═════ Raw data ═════

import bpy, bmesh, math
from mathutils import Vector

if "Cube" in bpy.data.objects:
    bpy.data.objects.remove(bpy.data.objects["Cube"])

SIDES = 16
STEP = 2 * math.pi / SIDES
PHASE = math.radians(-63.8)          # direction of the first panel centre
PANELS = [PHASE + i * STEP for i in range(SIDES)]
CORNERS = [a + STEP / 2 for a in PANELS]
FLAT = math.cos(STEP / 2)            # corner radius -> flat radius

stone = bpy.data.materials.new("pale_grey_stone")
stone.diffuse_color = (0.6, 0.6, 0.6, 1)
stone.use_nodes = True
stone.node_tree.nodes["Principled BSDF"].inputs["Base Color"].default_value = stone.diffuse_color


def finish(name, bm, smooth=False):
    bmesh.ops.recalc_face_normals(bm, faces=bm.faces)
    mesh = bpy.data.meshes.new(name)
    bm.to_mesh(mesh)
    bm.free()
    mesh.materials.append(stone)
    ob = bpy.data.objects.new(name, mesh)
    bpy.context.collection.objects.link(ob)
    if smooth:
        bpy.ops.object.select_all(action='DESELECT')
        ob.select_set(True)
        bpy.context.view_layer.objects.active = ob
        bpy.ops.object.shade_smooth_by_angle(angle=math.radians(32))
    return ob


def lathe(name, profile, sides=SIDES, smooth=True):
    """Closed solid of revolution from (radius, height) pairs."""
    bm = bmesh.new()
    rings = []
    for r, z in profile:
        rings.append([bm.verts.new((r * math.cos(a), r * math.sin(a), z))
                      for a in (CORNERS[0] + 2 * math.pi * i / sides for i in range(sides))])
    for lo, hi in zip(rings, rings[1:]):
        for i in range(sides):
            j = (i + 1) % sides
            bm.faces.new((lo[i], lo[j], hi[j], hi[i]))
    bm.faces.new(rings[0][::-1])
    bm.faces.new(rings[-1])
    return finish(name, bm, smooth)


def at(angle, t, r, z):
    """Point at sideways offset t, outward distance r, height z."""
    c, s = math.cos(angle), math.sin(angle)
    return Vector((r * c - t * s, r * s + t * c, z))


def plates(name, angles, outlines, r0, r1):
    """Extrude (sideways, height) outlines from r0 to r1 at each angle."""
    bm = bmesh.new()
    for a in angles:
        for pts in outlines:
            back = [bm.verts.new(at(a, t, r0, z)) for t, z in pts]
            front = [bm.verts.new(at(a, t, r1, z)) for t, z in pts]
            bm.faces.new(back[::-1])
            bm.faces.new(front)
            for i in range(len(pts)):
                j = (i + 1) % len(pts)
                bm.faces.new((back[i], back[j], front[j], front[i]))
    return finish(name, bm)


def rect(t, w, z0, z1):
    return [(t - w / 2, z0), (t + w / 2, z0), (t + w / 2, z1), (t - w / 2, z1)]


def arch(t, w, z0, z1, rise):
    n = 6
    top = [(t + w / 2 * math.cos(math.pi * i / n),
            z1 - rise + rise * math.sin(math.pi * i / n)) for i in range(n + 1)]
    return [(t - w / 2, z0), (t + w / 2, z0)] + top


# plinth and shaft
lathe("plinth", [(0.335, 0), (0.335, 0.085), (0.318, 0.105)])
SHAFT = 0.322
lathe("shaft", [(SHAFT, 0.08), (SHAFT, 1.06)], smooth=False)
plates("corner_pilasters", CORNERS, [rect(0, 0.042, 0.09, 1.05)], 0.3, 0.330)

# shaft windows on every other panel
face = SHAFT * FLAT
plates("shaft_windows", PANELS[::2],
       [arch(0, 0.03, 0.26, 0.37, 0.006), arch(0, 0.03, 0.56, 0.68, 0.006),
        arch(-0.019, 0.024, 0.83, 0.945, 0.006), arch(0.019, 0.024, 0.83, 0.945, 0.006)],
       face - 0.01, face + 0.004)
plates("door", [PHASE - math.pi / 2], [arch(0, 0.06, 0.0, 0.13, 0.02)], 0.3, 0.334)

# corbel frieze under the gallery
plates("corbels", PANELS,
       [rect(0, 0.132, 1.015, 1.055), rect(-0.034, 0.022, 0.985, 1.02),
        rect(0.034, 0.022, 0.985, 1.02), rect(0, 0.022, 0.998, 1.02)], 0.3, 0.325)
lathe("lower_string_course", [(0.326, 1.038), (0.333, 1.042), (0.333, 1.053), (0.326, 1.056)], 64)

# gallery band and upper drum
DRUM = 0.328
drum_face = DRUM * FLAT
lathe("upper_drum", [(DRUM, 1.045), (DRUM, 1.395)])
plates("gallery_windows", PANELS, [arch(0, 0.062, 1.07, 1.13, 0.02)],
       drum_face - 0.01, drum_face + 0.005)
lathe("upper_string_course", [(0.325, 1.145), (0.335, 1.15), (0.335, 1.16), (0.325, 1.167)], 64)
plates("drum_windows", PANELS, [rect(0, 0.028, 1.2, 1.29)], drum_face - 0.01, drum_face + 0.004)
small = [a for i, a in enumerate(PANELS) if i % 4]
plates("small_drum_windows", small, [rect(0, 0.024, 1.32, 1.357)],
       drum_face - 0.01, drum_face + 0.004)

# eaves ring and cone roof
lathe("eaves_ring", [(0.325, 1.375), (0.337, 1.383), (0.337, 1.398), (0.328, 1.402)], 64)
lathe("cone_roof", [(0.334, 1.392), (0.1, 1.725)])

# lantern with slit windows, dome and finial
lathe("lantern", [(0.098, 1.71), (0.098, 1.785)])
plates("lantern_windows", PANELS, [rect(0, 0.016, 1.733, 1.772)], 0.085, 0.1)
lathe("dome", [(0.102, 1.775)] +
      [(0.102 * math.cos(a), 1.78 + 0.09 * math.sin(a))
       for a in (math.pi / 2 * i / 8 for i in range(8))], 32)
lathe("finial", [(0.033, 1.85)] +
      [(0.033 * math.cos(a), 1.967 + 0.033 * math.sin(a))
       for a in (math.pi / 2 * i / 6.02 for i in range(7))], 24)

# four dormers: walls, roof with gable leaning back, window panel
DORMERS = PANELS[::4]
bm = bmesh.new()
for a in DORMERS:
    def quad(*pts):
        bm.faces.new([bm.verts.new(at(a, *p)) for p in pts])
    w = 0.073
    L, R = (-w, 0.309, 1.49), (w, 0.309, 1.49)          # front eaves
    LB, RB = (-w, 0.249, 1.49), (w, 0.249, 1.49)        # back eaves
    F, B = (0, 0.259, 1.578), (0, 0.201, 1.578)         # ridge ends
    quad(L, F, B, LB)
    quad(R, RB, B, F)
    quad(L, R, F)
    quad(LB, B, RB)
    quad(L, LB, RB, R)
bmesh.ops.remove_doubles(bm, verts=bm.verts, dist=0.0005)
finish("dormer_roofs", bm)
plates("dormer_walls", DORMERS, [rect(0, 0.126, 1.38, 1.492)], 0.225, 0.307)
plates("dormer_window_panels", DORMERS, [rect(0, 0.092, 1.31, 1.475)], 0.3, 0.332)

═════

Your output must be the lines of the material above, from the first through the line that contains "stone.use_nodes = True", copied exactly. Include both endpoints and nothing else.

import bpy, bmesh, math
from mathutils import Vector

if "Cube" in bpy.data.objects:
    bpy.data.objects.remove(bpy.data.objects["Cube"])

SIDES = 16
STEP = 2 * math.pi / SIDES
PHASE = math.radians(-63.8)          # direction of the first panel centre
PANELS = [PHASE + i * STEP for i in range(SIDES)]
CORNERS = [a + STEP / 2 for a in PANELS]
FLAT = math.cos(STEP / 2)            # corner radius -> flat radius

stone = bpy.data.materials.new("pale_grey_stone")
stone.diffuse_color = (0.6, 0.6, 0.6, 1)
stone.use_nodes = True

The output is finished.